> [Assignment]:
Each line from the one containing "g = -.018 * s" to the end of the listing below must be retyped exactly, with no line left out and none added.

++++++++++++++++++++

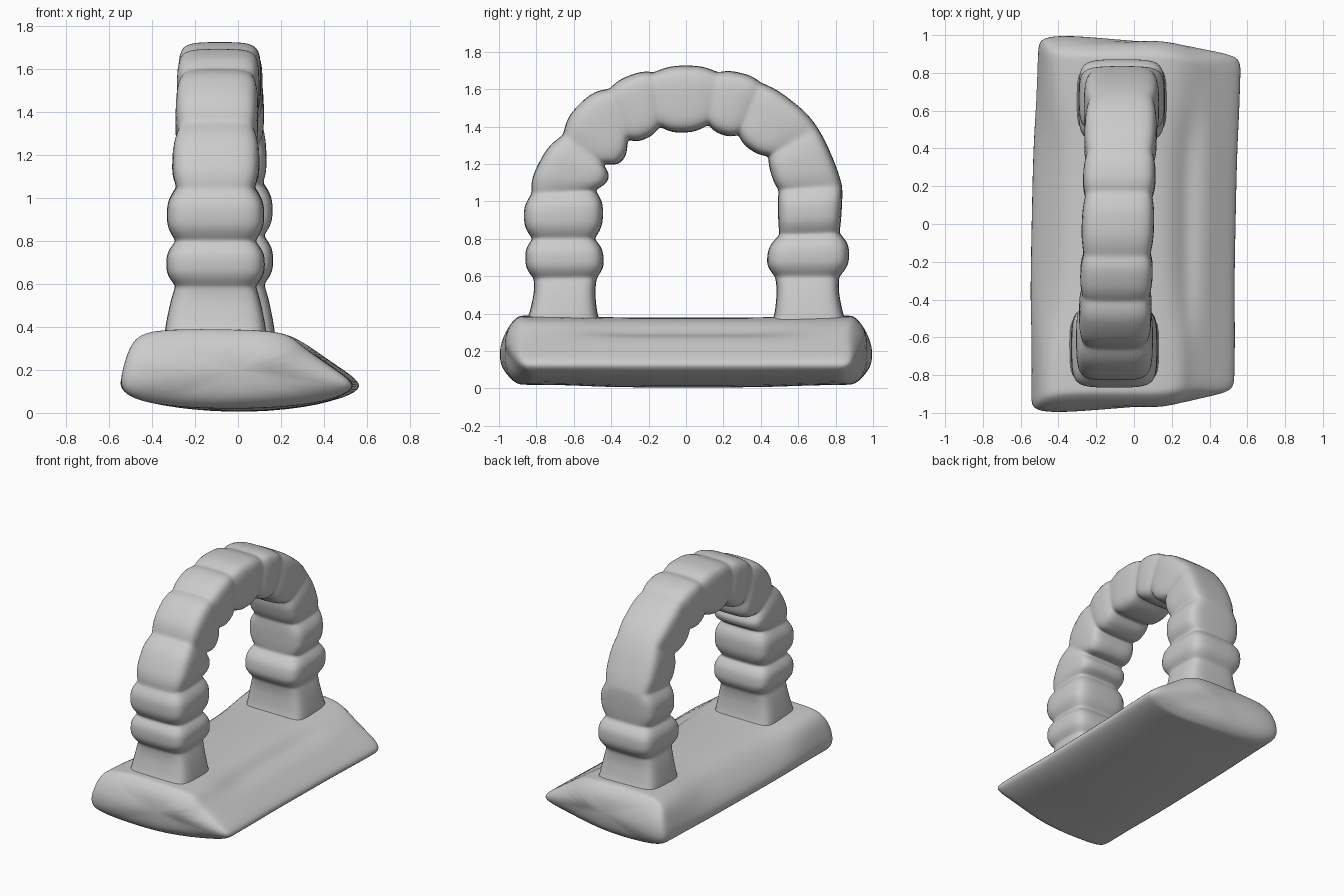
import bpy, bmesh
from mathutils import Vector

if "Cube" in bpy.data.objects:
    bpy.data.objects.remove(bpy.data.objects["Cube"])


def loft(name, rings):
    """Skin a list of equal-length rings, cap both ends and smooth it."""
    bm = bmesh.new()
    vs = [[bm.verts.new(p) for p in r] for r in rings]
    n = len(rings[0])
    for a, b in zip(vs, vs[1:]):
        for i in range(n):
            j = (i + 1) % n
            bm.faces.new((a[i], a[j], b[j], b[i]))
    bm.faces.new(vs[0][::-1])
    bm.faces.new(vs[-1])
    bmesh.ops.recalc_face_normals(bm, faces=bm.faces)
    for f in bm.faces:
        f.smooth = True
    me = bpy.data.meshes.new(name)
    bm.to_mesh(me)
    bm.free()
    ob = bpy.data.objects.new(name, me)
    bpy.context.collection.objects.link(ob)
    mod = ob.modifiers.new("smooth", 'SUBSURF')
    mod.levels = mod.render_levels = 2
    return ob


# Base slab: (x, z) profiles at the ends and at the worn middle
END = [(-.54, .12), (-.51, .24), (-.47, .355), (-.36, .39), (-.1, .39), (.15, .385),
       (.25, .36), (.31, .315), (.38, .265), (.46, .21), (.555, .145), (.55, .10),
       (.40, .04), (.05, .015), (-.3, .025), (-.48, .065)]
MID = [(-.56, .13), (-.51, .22), (-.42, .31), (-.32, .375), (-.1, .38), (.13, .38),
       (.22, .34), (.28, .28), (.36, .285), (.45, .21), (.545, .145), (.54, .10),
       (.40, .035), (.05, -.005), (-.3, .02), (-.50, .07)]


def base_ring(y, blend, rounding=0.0, inset=1.0):
    ring = []
    for (ex, ez), (mx, mz) in zip(END, MID):
        x, z = ex + (mx - ex) * blend, ez + (mz - ez) * blend
        x, z = -.03 + (x + .03) * inset, .18 + (z - .18) * inset
        # the step on the right is shorter than the main block
        k = 1 - .10 * min(1, max(0, (x - .17) / .2))
        k -= rounding * (2.4 if z > .18 else 4.0) * (z - .18) ** 2
        x += .018 * y if x > .3 else (.02 * y if x < -.3 else 0)
        ring.append((x, y * k, z))
    return ring


loft("base_slab", [
    base_ring(-1.005, 0, .9, .6), base_ring(-1.005, 0, 1, .93), base_ring(-.97, 0, .8),
    base_ring(-.88, 0, .2), base_ring(-.62, .1), base_ring(-.42, 1), base_ring(0, 1),
    base_ring(.42, 1), base_ring(.62, .3), base_ring(.88, 0, .2),
    base_ring(.97, 0, .8), base_ring(1.005, 0, 1, .93), base_ring(1.005, 0, .9, .6)])

# Arch: joints between stones as inner (y, z), outer (y, z), and the
# outward bulge of the stone that follows each joint
JOINTS = [
    (-.45, .33, -.87, .33, 0), (-.475, .595, -.815, .59, .04),
    (-.49, .80, -.82, .80, .042), (-.485, 1.06, -.825, 1.04, .045),
    (-.44, 1.20, -.655, 1.355, .055), (-.31, 1.33, -.41, 1.60, .03),
    (-.14, 1.40, -.17, 1.69, .035), (.12, 1.41, .17, 1.69, .025),
    (.28, 1.355, .40, 1.635, .025), (.44, 1.24, .70, 1.40, .012),
    (.495, 1.06, .835, 1.08, .005), (.50, .82, .82, .83, .05),
    (.475, .60, .82, .60, 0), (.45, .33, .87, .33, 0)]
SECTION = [(1, 0), (1, .72), (.8, 1), (0, 1), (-.8, 1), (-1, .72),
           (-1, 0), (-1, -.72), (-.8, -1), (0, -1), (.8, -1), (1, -.72)]


def arch_ring(i, o, half, grow):
    mid, out = (i + o) / 2, (o - i) / 2
    out += out.normalized() * grow
    cx = -.085 + .03 * mid.x
    return [(cx + half * u, *(mid + out * v)) for u, v in SECTION]


rings = []
for n, (a, b) in enumerate(zip(JOINTS, JOINTS[1:])):
    ai, ao, bi, bo = (Vector(p) for p in (a[:2], a[2:4], b[:2], b[2:4]))
    low = max(0, 1.3 - (ao.y + bo.y) / 2)
    foot = n in (0, len(JOINTS) - 2)
    ja = .24 if n == 0 else .177 + .012 * max(0, 1.4 - ao.y)
    jb = .24 if n == len(JOINTS) - 2 else .177 + .012 * max(0, 1.4 - bo.y)
    rings.append(arch_ring(ai, ao, ja, 0))
    for t, s in ((.1, .45), (.28, 1), (.5, 1.06), (.72, 1), (.9, .45)):
        if foot:
            half = ja + (jb - ja) * t + .008 * s
            g = -.018 * s
        else:
            half = ja + (jb - ja) * t + s * (.014 + .028 * min(1, low * 3))
            g = a[4] * s
        rings.append(arch_ring(ai.lerp(bi, t), ao.lerp(bo, t), half, g))
rings.append(arch_ring(Vector(JOINTS[-1][:2]), Vector(JOINTS[-1][2:4]), .24, 0))
loft("stone_arch", rings)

++++++++++++++++++++

> [Task solution]:
            g = -.018 * s
        else:
            half = ja + (jb - ja) * t + s * (.014 + .028 * min(1, low * 3))
            g = a[4] * s
        rings.append(arch_ring(ai.lerp(bi, t), ao.lerp(bo, t), half, g))
rings.append(arch_ring(Vector(JOINTS[-1][:2]), Vector(JOINTS[-1][2:4]), .24, 0))
loft("stone_arch", rings)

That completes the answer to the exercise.